When in doubt, pick Westbrook. That was the case this week as most standout performers’ teams wither had losing records or wins came against a couple of subpar teams. Westbrook’s numbers, gaudy as they are, included a triple double against reigning NBA Champions, Cleveland Cavaliers. This was extra special as the Cavaliers had previously decided to rest their Big Three (LeBron, Love and Irving), but decided to play them anyway. Nothing changed for Westbrook as he ploughed his way to Oklahoma City Thunder’s 31st win.
Team of the Week: Miami Heat, 4-0
This was a week of teams with winning records playing against mediocre or non playoff-bound opponents. Cleveland (3-1) only faced stiff competition in the aforementioned OT win over the Wizards, Memphis (3-1) only beat San Antonio and both the Wizards and Jazz had wins over par or sub-par teams.

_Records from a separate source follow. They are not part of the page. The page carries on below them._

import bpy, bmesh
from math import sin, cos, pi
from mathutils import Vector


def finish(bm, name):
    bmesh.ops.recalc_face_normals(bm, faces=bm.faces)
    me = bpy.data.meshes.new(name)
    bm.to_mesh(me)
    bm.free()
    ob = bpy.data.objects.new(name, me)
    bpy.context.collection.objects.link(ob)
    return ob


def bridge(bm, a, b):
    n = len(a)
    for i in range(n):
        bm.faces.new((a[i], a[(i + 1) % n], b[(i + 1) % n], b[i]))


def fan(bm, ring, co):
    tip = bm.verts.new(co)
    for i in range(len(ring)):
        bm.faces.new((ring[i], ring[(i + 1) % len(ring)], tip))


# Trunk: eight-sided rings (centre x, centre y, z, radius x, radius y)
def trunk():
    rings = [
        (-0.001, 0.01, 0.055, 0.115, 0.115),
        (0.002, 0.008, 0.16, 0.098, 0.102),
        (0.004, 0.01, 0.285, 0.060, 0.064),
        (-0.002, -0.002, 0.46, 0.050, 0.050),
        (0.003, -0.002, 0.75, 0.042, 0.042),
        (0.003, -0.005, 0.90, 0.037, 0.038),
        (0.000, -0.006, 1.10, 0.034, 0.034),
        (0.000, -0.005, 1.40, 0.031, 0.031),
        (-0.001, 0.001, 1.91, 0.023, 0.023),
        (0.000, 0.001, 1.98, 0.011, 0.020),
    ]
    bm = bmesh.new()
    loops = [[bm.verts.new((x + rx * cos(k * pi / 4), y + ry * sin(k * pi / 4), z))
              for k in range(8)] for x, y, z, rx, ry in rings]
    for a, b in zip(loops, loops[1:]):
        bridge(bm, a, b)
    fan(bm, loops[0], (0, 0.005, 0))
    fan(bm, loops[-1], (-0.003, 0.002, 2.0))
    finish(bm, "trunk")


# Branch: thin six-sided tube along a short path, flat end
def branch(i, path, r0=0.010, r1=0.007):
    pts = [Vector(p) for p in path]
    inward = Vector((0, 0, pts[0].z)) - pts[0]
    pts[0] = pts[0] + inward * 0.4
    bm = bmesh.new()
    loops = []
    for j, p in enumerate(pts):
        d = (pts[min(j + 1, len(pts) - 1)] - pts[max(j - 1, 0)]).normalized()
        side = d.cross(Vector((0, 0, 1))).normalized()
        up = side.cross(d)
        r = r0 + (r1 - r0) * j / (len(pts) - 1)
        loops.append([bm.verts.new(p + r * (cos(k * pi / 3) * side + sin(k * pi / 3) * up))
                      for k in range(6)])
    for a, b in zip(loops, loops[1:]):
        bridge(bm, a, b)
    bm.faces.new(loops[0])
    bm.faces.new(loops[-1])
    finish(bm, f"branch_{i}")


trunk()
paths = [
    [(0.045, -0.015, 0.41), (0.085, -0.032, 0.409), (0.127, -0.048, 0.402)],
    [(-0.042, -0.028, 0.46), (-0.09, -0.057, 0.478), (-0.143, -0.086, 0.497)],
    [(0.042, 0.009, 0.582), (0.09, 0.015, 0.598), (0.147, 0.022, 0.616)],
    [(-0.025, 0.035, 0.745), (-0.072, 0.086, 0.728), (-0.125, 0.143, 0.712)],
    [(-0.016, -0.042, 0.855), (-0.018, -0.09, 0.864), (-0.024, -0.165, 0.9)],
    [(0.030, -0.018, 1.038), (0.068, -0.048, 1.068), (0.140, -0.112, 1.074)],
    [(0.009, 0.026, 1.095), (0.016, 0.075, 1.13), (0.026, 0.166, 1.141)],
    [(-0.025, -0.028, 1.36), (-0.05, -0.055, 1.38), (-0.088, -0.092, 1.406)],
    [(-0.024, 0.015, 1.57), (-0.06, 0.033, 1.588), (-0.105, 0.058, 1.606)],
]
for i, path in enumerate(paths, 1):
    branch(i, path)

Miami too, did not face stiff competition this week, but due credit must be given to their 13-game win streak which now puts them just one game behind the Detroit Pistons for the eighth spot in the East. They still have three games against Cleveland, two games against Washington and two against Toronto left. Their fight will go down to the last day of the regular season, but if they can take care of business with the weaker teams, they should find themselves pleasantly surprised with a playoff spot come April.